Five countries -- Canada, Russia, the US, Norway and Denmark - are competing to secure subsurface rights to the Arctic seabed. One study by the US Geological Survey estimates the Arctic has as much as 25 per cent of the world's undiscovered oil and gas.
Model approach to climate prediction
British researchers led by Doug Smith of the UK Met Office's Hadley Centre in Exeter have substantially improved the performance of a global climate model by adding observations about the actual state of the ocean and atmosphere. The results are of seminal importance for those trying to produce reliable short-term 'climate forecasts' on global and regional scales, experts say.
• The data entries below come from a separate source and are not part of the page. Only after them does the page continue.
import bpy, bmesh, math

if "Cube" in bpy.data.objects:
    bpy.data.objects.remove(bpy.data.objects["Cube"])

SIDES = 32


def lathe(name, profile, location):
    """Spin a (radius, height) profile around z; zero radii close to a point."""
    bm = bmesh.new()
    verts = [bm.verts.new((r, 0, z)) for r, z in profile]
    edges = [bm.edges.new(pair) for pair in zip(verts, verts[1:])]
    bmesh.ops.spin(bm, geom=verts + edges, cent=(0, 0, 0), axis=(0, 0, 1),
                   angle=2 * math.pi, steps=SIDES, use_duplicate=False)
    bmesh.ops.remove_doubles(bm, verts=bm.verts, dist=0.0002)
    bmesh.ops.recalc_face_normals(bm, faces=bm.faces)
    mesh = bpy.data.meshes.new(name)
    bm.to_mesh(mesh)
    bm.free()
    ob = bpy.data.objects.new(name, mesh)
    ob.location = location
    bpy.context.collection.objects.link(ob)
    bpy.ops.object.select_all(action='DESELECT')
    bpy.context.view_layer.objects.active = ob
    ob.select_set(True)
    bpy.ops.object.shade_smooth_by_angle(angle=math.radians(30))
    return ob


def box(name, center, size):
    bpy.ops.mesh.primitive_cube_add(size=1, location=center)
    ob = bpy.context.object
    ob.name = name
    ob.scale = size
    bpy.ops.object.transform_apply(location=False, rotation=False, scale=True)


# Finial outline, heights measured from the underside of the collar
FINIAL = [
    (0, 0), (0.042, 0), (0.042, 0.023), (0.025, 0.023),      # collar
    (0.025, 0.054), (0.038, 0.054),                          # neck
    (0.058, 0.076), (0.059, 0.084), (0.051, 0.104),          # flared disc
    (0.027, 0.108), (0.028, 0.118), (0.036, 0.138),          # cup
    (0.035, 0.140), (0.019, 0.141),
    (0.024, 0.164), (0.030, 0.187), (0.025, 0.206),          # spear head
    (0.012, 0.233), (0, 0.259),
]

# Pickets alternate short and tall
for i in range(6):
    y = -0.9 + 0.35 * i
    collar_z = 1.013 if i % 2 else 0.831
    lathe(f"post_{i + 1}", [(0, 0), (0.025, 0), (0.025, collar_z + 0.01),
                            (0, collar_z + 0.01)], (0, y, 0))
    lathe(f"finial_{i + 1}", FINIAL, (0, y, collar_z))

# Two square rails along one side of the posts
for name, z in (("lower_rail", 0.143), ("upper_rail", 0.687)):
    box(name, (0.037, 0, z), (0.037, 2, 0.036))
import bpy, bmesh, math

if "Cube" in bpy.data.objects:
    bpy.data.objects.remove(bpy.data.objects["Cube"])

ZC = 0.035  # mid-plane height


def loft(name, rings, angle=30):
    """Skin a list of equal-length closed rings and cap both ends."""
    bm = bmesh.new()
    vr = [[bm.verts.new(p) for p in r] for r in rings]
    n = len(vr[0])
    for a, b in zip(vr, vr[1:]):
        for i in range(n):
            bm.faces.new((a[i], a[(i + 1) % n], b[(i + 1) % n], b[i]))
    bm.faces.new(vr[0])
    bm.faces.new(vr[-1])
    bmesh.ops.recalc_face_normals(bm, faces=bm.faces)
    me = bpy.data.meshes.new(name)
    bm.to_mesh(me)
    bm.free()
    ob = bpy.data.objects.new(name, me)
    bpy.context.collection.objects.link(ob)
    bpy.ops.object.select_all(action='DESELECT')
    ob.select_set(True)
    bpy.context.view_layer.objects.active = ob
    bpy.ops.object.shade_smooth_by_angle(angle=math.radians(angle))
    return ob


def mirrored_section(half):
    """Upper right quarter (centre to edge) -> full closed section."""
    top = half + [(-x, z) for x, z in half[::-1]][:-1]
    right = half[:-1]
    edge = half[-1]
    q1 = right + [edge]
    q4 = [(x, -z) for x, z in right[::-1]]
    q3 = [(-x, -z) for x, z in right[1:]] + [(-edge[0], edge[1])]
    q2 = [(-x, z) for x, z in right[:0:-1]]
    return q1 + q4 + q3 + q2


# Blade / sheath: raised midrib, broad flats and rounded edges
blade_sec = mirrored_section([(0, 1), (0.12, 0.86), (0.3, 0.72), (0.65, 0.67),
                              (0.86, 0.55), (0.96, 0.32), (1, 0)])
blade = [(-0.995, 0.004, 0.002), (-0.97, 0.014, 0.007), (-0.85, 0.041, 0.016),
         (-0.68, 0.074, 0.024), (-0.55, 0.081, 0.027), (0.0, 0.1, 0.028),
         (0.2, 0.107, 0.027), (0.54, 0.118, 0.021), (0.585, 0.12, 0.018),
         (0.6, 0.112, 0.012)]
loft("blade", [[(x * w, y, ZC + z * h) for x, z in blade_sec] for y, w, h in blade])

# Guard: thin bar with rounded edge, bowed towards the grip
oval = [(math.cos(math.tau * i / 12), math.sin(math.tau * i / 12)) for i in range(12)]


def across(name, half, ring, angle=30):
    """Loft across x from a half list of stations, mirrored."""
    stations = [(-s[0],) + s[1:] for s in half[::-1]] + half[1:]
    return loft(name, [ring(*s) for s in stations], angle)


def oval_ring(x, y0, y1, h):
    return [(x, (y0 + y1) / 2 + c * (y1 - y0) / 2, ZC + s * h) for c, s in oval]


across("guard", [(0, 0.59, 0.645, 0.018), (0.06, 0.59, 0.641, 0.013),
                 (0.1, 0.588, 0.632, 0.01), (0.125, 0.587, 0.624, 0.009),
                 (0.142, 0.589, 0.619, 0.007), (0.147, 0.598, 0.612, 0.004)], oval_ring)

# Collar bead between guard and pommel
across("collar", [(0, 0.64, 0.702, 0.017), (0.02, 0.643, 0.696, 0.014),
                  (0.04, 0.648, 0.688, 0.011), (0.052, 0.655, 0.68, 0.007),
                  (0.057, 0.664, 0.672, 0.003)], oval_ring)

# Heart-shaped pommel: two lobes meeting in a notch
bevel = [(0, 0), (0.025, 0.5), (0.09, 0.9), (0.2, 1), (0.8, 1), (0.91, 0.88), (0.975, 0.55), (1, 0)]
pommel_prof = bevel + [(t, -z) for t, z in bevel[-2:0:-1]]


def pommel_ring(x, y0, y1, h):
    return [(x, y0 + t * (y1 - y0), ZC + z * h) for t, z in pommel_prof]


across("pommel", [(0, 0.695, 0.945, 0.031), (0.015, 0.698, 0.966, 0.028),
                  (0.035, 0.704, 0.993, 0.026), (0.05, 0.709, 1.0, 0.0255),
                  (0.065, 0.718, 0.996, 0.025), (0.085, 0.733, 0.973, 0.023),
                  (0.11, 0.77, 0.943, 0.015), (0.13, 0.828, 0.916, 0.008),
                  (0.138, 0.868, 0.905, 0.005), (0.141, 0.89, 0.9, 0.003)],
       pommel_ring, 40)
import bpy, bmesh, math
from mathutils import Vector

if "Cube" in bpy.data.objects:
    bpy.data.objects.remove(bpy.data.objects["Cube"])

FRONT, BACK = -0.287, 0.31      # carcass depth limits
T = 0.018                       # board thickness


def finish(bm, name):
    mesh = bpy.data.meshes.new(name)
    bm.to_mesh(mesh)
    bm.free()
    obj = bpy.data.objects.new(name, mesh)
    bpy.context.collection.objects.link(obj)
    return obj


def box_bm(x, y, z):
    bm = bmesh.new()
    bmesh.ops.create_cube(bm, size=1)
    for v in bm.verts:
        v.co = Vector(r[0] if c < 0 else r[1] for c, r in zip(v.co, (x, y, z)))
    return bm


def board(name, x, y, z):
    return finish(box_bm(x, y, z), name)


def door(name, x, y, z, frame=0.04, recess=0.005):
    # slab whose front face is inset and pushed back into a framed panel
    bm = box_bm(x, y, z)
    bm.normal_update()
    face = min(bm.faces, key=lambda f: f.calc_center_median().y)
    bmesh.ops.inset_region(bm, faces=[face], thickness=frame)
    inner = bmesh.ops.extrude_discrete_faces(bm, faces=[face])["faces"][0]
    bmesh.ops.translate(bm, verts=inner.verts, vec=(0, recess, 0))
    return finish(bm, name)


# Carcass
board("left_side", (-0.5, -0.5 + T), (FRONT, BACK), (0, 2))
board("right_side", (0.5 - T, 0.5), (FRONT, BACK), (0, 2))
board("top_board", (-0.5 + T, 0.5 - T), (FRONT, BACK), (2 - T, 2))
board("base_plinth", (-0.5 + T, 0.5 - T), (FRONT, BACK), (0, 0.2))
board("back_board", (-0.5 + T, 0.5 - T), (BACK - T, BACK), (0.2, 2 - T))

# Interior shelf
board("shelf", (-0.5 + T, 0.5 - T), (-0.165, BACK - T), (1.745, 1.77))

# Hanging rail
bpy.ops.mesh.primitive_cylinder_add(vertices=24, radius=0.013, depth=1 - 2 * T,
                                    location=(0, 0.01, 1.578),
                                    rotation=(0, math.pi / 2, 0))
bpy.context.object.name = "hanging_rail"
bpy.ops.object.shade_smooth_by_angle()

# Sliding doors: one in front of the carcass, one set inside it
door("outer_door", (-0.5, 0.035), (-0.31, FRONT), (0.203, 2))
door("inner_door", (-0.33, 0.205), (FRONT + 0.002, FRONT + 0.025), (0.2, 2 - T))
If the model is correct, in the next few years natural variability — mainly in factors affecting the heat content of the ocean — will offset some of the climate warming resulting from humanity's greenhouse emissions. But global warming will be taking only a brief breather: half the years from 2009 to 2014 will be warmer than 1998, which is currently the warmest year on record.
DiCaprio launches climate change documentary “The 11th Hour
Film star Leonardo DiCaprio's documentary The 11th Hour starts with a bleak outlook on issues like global warming, much of the roughly 90-minute movie suggests ways to heal the environment with human, government and corporate action. DiCaprio, who produced the film, acts as narrator asking questions, which are answered by experts ranging from physicist Stephen Hawking to former Soviet Union Prime Minister Mikhail Gorbachev. The 32-year-old star of Titanic said his concern for the environment dates to his childhood and watching documentaries about the destruction of rain forests and wildlife habitats. As an adult, he learned about global warming, filmed a TV special on climate change, grew frustrated with political bickering and ramped up his activism.
The New Zealand release date has not been set.
Best of the web
mockumentary on the opposition to offshore wind farms in the USA
Will Farel parodies Bush
Greenpeace ‘Grow up cool down’ video